• _Exercise requirements_
Keeping every word the same, return the listing from its first line until the line holding "const braceGeometry = new" has been returned as well.
_ _ _ _
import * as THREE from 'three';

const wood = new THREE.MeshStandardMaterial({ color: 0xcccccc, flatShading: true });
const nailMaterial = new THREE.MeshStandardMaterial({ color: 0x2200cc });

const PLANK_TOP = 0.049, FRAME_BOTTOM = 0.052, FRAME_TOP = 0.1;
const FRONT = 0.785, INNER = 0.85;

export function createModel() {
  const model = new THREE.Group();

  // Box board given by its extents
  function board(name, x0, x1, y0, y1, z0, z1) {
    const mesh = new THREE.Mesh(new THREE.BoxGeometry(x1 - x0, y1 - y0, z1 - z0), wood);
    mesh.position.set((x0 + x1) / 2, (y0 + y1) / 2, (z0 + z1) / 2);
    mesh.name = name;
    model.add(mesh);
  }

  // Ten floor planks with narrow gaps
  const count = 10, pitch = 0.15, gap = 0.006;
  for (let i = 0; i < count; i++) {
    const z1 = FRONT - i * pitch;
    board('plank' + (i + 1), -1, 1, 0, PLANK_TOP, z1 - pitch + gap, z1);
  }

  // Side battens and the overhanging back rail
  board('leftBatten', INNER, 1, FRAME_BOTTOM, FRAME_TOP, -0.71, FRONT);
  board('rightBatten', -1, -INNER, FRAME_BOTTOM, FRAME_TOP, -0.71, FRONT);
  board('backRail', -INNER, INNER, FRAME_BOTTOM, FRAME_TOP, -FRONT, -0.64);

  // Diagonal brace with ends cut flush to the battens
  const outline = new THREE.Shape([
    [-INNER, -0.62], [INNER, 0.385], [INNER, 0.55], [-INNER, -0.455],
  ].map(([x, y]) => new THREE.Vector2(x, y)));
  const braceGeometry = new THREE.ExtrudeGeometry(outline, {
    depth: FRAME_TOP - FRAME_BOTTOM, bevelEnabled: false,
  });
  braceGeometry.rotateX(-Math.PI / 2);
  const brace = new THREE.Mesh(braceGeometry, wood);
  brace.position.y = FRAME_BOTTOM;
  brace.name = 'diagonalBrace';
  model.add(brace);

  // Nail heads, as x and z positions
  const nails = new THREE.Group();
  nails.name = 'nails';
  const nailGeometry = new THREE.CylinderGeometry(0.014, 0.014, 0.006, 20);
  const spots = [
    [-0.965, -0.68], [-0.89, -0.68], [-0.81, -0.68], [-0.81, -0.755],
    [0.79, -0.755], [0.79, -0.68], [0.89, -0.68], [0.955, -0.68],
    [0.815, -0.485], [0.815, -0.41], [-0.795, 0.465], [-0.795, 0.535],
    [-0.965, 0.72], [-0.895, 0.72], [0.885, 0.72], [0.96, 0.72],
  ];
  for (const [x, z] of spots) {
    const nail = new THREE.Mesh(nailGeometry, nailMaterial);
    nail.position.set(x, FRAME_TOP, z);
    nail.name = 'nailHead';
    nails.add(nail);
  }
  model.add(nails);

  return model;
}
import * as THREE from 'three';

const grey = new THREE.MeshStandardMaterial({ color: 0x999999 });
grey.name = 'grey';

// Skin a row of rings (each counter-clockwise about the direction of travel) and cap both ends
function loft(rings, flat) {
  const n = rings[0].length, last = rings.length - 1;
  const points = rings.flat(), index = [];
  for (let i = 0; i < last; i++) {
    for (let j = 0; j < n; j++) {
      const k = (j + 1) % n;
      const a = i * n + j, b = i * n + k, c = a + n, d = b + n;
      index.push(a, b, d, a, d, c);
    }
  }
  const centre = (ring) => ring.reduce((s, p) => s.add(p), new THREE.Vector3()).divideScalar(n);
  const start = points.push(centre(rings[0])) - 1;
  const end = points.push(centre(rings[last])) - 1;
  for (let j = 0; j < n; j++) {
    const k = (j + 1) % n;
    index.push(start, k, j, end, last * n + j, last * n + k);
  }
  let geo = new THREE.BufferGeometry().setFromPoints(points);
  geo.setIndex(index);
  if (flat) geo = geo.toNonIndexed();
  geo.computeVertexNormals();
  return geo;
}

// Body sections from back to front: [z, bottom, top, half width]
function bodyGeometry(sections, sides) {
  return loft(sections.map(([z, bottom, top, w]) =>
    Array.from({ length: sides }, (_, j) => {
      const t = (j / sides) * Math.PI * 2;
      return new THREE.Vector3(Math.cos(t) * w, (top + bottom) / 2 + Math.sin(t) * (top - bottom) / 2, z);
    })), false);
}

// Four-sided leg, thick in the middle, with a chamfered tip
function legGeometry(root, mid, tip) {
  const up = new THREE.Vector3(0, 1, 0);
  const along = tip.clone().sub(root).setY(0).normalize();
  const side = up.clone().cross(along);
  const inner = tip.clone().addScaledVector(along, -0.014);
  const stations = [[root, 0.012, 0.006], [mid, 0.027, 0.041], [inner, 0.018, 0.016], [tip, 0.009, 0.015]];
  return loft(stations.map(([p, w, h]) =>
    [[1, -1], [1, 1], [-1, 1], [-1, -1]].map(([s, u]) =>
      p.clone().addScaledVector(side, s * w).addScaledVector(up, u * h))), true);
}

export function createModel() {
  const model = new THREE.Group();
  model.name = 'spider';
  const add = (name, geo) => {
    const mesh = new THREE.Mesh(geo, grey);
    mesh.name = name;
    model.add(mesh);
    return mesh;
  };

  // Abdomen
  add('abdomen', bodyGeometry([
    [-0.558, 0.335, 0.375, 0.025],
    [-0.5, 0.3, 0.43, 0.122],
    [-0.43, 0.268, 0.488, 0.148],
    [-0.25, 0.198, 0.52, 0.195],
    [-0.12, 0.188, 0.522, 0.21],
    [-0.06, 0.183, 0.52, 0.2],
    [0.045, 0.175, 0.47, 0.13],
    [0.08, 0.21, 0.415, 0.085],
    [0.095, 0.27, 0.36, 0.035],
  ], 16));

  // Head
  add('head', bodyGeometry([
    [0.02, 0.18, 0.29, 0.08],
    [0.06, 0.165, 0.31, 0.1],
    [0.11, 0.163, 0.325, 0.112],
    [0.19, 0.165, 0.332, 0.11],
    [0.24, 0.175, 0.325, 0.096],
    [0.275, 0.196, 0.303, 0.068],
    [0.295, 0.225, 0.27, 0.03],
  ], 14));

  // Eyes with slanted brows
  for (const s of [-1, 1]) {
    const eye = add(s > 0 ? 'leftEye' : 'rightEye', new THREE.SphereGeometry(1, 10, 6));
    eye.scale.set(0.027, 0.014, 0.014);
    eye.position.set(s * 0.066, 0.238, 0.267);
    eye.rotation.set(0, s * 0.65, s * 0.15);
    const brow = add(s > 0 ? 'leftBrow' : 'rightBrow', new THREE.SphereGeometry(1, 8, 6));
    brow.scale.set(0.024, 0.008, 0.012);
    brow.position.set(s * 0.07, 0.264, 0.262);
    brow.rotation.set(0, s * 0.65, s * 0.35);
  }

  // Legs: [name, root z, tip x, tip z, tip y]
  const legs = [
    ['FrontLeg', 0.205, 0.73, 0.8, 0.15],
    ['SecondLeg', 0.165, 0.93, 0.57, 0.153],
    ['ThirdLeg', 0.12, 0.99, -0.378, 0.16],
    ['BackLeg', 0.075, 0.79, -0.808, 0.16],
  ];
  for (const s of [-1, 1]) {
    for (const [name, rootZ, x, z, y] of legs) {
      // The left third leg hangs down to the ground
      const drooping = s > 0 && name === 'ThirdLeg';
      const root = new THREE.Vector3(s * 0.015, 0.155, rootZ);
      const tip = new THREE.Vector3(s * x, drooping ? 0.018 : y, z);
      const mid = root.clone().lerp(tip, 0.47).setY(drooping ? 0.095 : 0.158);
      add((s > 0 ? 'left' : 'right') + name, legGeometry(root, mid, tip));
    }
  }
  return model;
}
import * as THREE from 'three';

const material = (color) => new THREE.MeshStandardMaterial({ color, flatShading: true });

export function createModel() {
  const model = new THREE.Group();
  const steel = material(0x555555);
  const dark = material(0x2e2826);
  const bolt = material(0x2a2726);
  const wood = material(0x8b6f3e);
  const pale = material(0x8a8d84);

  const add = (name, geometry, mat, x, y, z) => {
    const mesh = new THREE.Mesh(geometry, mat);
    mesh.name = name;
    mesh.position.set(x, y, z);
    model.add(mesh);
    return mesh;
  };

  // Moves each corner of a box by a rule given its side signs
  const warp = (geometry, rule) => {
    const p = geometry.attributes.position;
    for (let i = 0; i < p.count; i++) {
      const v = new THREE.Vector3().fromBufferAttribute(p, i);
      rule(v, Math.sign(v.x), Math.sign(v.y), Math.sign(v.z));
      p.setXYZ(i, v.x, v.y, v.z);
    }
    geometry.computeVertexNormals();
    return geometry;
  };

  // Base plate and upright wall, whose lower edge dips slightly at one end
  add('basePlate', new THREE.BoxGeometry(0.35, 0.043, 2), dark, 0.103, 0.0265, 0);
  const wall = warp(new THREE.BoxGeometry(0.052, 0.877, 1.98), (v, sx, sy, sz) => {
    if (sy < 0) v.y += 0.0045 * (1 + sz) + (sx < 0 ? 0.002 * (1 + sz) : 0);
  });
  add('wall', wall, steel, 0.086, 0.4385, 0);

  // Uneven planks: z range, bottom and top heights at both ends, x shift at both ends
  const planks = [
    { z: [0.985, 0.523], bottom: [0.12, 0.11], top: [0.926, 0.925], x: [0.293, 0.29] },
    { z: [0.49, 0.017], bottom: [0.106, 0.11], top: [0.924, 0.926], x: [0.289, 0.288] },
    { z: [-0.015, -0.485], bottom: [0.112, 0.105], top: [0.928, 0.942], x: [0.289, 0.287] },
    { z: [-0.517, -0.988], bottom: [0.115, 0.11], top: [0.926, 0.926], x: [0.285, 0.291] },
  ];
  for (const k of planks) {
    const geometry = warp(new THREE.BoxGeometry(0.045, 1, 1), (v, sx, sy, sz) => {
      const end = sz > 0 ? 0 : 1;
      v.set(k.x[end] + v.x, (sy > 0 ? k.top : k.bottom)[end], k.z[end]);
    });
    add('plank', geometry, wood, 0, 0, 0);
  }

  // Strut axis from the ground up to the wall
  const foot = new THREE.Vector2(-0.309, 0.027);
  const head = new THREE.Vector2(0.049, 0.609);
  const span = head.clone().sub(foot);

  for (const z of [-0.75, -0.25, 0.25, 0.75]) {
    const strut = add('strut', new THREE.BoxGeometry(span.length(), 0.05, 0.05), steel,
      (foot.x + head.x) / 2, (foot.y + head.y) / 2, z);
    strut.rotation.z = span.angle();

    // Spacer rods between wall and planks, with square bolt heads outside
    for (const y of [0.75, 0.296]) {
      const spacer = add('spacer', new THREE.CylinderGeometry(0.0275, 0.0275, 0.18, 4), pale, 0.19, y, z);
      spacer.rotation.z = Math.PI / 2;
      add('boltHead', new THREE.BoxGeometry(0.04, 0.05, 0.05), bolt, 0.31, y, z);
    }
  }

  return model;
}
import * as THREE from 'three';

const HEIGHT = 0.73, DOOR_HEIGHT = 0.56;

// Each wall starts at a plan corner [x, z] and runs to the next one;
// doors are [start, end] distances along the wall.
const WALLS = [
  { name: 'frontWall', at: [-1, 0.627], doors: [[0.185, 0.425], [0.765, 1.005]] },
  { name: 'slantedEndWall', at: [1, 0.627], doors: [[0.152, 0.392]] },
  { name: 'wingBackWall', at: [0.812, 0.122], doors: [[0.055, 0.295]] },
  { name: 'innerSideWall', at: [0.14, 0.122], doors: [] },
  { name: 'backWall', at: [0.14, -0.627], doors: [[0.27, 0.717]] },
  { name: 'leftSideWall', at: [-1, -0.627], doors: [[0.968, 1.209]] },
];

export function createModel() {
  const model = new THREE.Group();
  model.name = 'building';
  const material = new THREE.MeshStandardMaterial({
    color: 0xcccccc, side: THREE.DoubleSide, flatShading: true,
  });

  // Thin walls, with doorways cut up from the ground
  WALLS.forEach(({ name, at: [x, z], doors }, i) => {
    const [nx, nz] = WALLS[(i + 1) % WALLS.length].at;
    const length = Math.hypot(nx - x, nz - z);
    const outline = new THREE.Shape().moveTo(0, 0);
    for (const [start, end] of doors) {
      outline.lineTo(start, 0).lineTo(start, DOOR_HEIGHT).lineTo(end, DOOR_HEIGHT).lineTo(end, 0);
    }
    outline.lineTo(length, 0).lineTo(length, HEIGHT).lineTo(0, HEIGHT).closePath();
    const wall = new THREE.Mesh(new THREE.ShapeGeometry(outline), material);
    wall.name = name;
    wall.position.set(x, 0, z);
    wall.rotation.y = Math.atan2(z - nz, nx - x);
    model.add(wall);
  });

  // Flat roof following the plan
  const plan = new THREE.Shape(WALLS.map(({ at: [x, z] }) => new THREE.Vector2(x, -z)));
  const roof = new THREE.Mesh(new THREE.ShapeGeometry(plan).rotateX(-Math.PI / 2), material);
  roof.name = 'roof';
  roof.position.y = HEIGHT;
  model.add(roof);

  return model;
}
_ _ _ _
• _Result_
import * as THREE from 'three';

const wood = new THREE.MeshStandardMaterial({ color: 0xcccccc, flatShading: true });
const nailMaterial = new THREE.MeshStandardMaterial({ color: 0x2200cc });

const PLANK_TOP = 0.049, FRAME_BOTTOM = 0.052, FRAME_TOP = 0.1;
const FRONT = 0.785, INNER = 0.85;

export function createModel() {
  const model = new THREE.Group();

  // Box board given by its extents
  function board(name, x0, x1, y0, y1, z0, z1) {
    const mesh = new THREE.Mesh(new THREE.BoxGeometry(x1 - x0, y1 - y0, z1 - z0), wood);
    mesh.position.set((x0 + x1) / 2, (y0 + y1) / 2, (z0 + z1) / 2);
    mesh.name = name;
    model.add(mesh);
  }

  // Ten floor planks with narrow gaps
  const count = 10, pitch = 0.15, gap = 0.006;
  for (let i = 0; i < count; i++) {
    const z1 = FRONT - i * pitch;
    board('plank' + (i + 1), -1, 1, 0, PLANK_TOP, z1 - pitch + gap, z1);
  }

  // Side battens and the overhanging back rail
  board('leftBatten', INNER, 1, FRAME_BOTTOM, FRAME_TOP, -0.71, FRONT);
  board('rightBatten', -1, -INNER, FRAME_BOTTOM, FRAME_TOP, -0.71, FRONT);
  board('backRail', -INNER, INNER, FRAME_BOTTOM, FRAME_TOP, -FRONT, -0.64);

  // Diagonal brace with ends cut flush to the battens
  const outline = new THREE.Shape([
    [-INNER, -0.62], [INNER, 0.385], [INNER, 0.55], [-INNER, -0.455],
  ].map(([x, y]) => new THREE.Vector2(x, y)));
  const braceGeometry = new THREE.ExtrudeGeometry(outline, {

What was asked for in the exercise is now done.